Thankful Thursday or my December DSMA Blog Post in March
My diabetic support community grew from none to one on January 6, 2012 to be exact, I started working with a PA at my endocrinologist's practice to work on tightening up my glucose controls. At first I met with him every six weeks, finally tapering off this September to every three months. At every meeting, I learned something new. At our initial meeting, he discovered that my pump was set wrong, correcting a three-year mistake. As a T1 and a tri-athlete, he brought change to my life like no one else could. At each visit, he spent 90 minutes talking with me and empowering me to make decisions about my treatment.
He taught me that treating a chronic disease is listening to yourself. The world moves swiftly often distracting one from the most important components of self-care. Most people have the luxury of not listening. Others don't. He taught me small bits such as telling loved one's it is not okay to ask me what my blood sugar is at every meal (Note to readers: even from a place of love, it feels like policing) to helping me navigate the harder bits such as helping me face the fact that it's not right to work so much. His questions made me reconsider my work of teaching and take action to change it. As he helped me negotiate the non-stop demands of managing this disease, he literally helped me reshape my life. He was the first person to coach me with an understanding of the challenges of this disease since he had not only a professional interest, but a personal interest as well. His work mattered to not only his patient, but himself.
Later in June, I started becoming literally reshaped by my work in my new-found exercise community, Camp Gladiator. Joining Camp Gladiator (CG) was another step in my treatment. It has not only has helped me physically transform, but brought me to a greater uplifting community. Most contenders don't know about my disease, but we bond over our common desire to get stronger physically "for a reason." We high five each other, push each other, but most importantly laugh with each other. Led by our trainer Doug Reeder and his assistants Alex Van Le and Chris "Chyeah" Gardner, time literally races by in our shared quest to build core strength, stamina, and speed. It literally took me 6 weeks to physically master a burpee. By November, I was doing spontaneous burpees at Caesar's Palace and the Bellagio, just for the fun of it. The CG community though keeps me going, not my amazing mastery of skills the Johnnie Cs and Turkish Get Ups although I can really do a mean one-legged burpee these days if called upon.
The power of community has also defined my diabetic life by my discovery of a virtual community. When I was first diagnosed in 2008, I searched the web for information about latent autoimmune diabetes in adults (LADA) and found little information. I developed the courage to finally write about my disease in March 2011 by creating my blog, but did little writing until the Slice of Life Challenge in March 2012. During my slice writing I inadvertently tapped into the dsma by clicking on links that Google Blogger thought matched mine. I followed them and discovered the weekly chats such as the DSMA Wednesday nights at 9 with dweeps. I learned the relevent hashtags #dsma, #doc, #sweatbetes and #BigBlueTest.

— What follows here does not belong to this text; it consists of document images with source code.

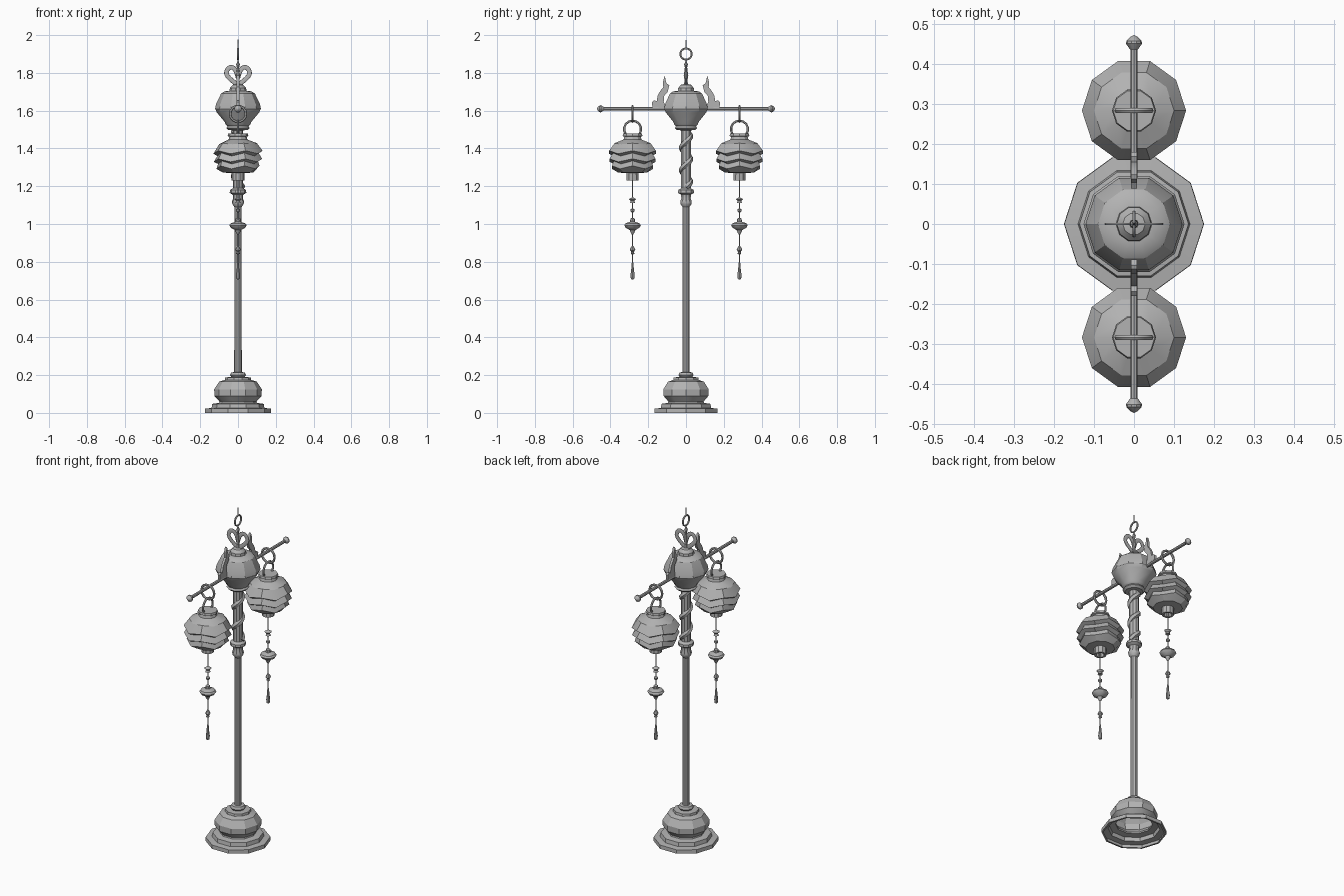
import bpy, bmesh, math
from mathutils import Matrix, Vector

cube = bpy.data.objects.get("Cube")
if cube:
    bpy.data.objects.remove(cube, do_unlink=True)

grey = bpy.data.materials.new("plain_grey")
grey.use_nodes = True
grey.diffuse_color = (0.45, 0.45, 0.45, 1)
grey.node_tree.nodes["Principled BSDF"].inputs["Base Color"].default_value = grey.diffuse_color


def finish(obj, angle=30):
    obj.data.materials.clear()
    obj.data.materials.append(grey)
    bpy.ops.object.select_all(action='DESELECT')
    obj.select_set(True)
    bpy.context.view_layer.objects.active = obj
    if obj.type == 'CURVE':
        bpy.ops.object.convert(target='MESH')
        obj = bpy.context.view_layer.objects.active
    bpy.ops.object.shade_smooth_by_angle(angle=math.radians(angle))
    return obj


def mesh_object(name, bm, matrix=Matrix()):
    bmesh.ops.remove_doubles(bm, verts=bm.verts, dist=1e-5)
    bmesh.ops.recalc_face_normals(bm, faces=bm.faces)
    bm.transform(matrix)
    mesh = bpy.data.meshes.new(name)
    bm.to_mesh(mesh)
    bm.free()
    obj = bpy.data.objects.new(name, mesh)
    bpy.context.collection.objects.link(obj)
    return finish(obj)


def lathe(name, profile, sides=10, matrix=Matrix()):
    """Profile rows are (radius, height, optional wave height)."""
    bm = bmesh.new()
    rows = []
    for r, z, *wave in profile:
        w = wave[0] if wave else 0
        rows.append([bm.verts.new((r * math.cos(math.tau * i / sides),
                                   r * math.sin(math.tau * i / sides),
                                   z + w * (-1) ** i)) for i in range(sides)])
    for a, b in zip(rows, rows[1:]):
        for i in range(sides):
            j = (i + 1) % sides
            bm.faces.new((a[i], a[j], b[j], b[i]))
    return mesh_object(name, bm, matrix)


def tube(name, points, radius, width=0.0, kind='POLY'):
    curve = bpy.data.curves.new(name, 'CURVE')
    curve.dimensions = '3D'
    curve.bevel_depth = radius
    curve.bevel_resolution = 1
    curve.extrude = width
    curve.use_fill_caps = True
    curve.resolution_u = 4
    spline = curve.splines.new(kind)
    spline.points.add(len(points) - 1)
    for p, co in zip(spline.points, points):
        p.co = (*co, 1)
    if kind == 'NURBS':
        spline.order_u = 3
        spline.use_endpoint_u = True
    obj = bpy.data.objects.new(name, curve)
    bpy.context.collection.objects.link(obj)
    return finish(obj, 50)


def ring(name, centre, radius, thickness, rotation):
    bpy.ops.mesh.primitive_torus_add(major_segments=14, minor_segments=6, major_radius=radius,
                                     minor_radius=thickness, location=centre, rotation=rotation)
    bpy.context.object.name = name
    return finish(bpy.context.object, 50)


FACE_X = (0, math.pi / 2, 0)
FACE_Y = (math.pi / 2, 0, 0)

# Hollow stepped foot and bulging base
lathe("base", [(.165, 0), (.175, 0), (.174, .022), (.14, .026), (.136, .048), (.1, .053),
               (.098, .06), (.125, .09), (.126, .125), (.1, .165), (.07, .175), (.068, .188),
               (.035, .19), (.042, .2), (.036, .214), (.02, .216)])

# Pole with collars
lathe("pole", [(.02, .2), (.019, 1.11)])
lathe("pole_collar", [(.019, 1.09), (.03, 1.105), (.032, 1.12), (.026, 1.135), (.028, 1.155),
                      (.044, 1.165), (.043, 1.18), (.026, 1.19)])

# Upper column wrapped by a coil
lathe("upper_column", [(.027, 1.18), (.027, 1.51)])
coil = []
for i in range(49):
    a = math.tau * 2.5 * i / 48
    coil.append((.022 * math.cos(a), .022 * math.sin(a), 1.195 + .3 * i / 48))
tube("column_coil", coil, .016)

# Round head, lower ring and top dome
lathe("head", [(0, 1.495), (.05, 1.497), (.062, 1.508), (.055, 1.518), (.066, 1.528), (.07, 1.54),
               (.112, 1.59), (.121, 1.61), (.116, 1.635), (.09, 1.69), (.072, 1.702),
               (.045, 1.705), (.043, 1.72), (.028, 1.737), (0, 1.743)])

# Spire, ring and tip
lathe("spire", [(.012, 1.735), (.007, 1.76), (.012, 1.785), (.006, 1.83), (.01, 1.845), (0, 1.87)], 8)
ring("spire_ring", (0, 0, 1.9), .03, .005, FACE_X)
lathe("spire_tip", [(.004, 1.925), (.003, 1.95), (0, 2.0)], 6)

# Heart-shaped ribbon loops
for side, label in ((1, "left"), (-1, "right")):
    path = [(0, 1.735), (.02, 1.75), (.05, 1.775), (.066, 1.8), (.045, 1.835), (.01, 1.82), (0, 1.775)]
    tube(label + "_ribbon_loop", [(side * x, 0, z) for x, z in path], .003, .009, 'NURBS')

# Crossbar
lathe("crossbar", [(0, -.46), (.009, -.46), (.009, .46), (0, .46)], 8,
      Matrix.Translation((0, 0, 1.61)) @ Matrix.Rotation(-math.pi / 2, 4, 'X'))

BRACKET = [(.18, 1.645), (.178, 1.618), (.1, 1.612), (.118, 1.645), (.115, 1.68), (.097, 1.7),
           (.088, 1.735), (.104, 1.745), (.112, 1.785), (.123, 1.75), (.12, 1.725),
           (.136, 1.705), (.15, 1.68), (.155, 1.65), (.168, 1.655)]

for side, label in ((-1, "front"), (1, "back")):
    y = side * .283
    place = Matrix.Translation((0, y, 0))

    # Finial at the bar end
    lathe(label + "_bar_finial", [(.009, .435), (.013, .44), (.02, .45), (.019, .457), (.008, .468), (0, .472)], 10,
          Matrix.Translation((0, 0, 1.61)) @ Matrix.Rotation(-side * math.pi / 2, 4, 'X'))

    # Flame-shaped bracket on the bar
    bm = bmesh.new()
    face = bm.faces.new([bm.verts.new((-.007, side * by, bz)) for by, bz in BRACKET])
    out = bmesh.ops.extrude_face_region(bm, geom=[face])
    bmesh.ops.translate(bm, vec=Vector((.014, 0, 0)),
                        verts=[v for v in out["geom"] if isinstance(v, bmesh.types.BMVert)])
    mesh_object(label + "_bracket", bm)

    # Hanging rings
    ring(label + "_bar_ring", (0, y, 1.583), .042, .007, FACE_Y)
    ring(label + "_lantern_handle", (0, y, 1.502), .045, .006, FACE_X)

    # Lantern with wavy ribs
    lathe(label + "_lantern", [(0, 1.478), (.052, 1.478), (.055, 1.466), (.046, 1.462), (.05, 1.447),
                               (.1, 1.425, .003), (.13, 1.38, .008), (.109, 1.368, .008),
                               (.128, 1.337, .008), (.105, 1.326, .008), (.114, 1.3, .008),
                               (.08, 1.272), (.034, 1.27)], 10, place)
    lathe(label + "_lantern_neck", [(.033, 1.275), (.034, 1.23), (.022, 1.23), (.022, 1.265), (0, 1.265)],
          10, place)

    # Cord, beads and tassel
    lathe(label + "_cord", [(.003, 1.266), (.003, .75)], 6, place)
    lathe(label + "_star_bead", [(0, 1.145), (.008, 1.138), (.02, 1.132), (.01, 1.122), (.014, 1.11), (0, 1.112)],
          10, place)
    lathe(label + "_upper_bead", [(0, 1.085), (.011, 1.077), (.011, 1.067), (0, 1.058)], 8, place)
    lathe(label + "_large_bead", [(0, 1.035), (.012, 1.028), (.014, 1.012), (.04, 1.003), (.046, .993),
                                  (.038, .98), (.016, .968), (.008, .95), (0, .94)], 10, place)
    lathe(label + "_lower_bead", [(0, .888), (.01, .875), (.015, .863), (.007, .853), (.01, .843), (0, .835)],
          8, place)
    lathe(label + "_tassel", [(0, .81), (.005, .79), (.007, .76), (.011, .73), (.009, .71), (0, .705)], 8, place)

I expanded my community by participating in the Big Blue Test and wearing the Big Blue Tutu, ways to educate my face-to-face community as well as the participating Postcard Exchange a way to reach out to my virtual community.
The power of community, one-to-one, face-to-face, and keyboard-to keyboard, not only defined my diabetic year, but transformed my diabetic life for which I am immensely thankful.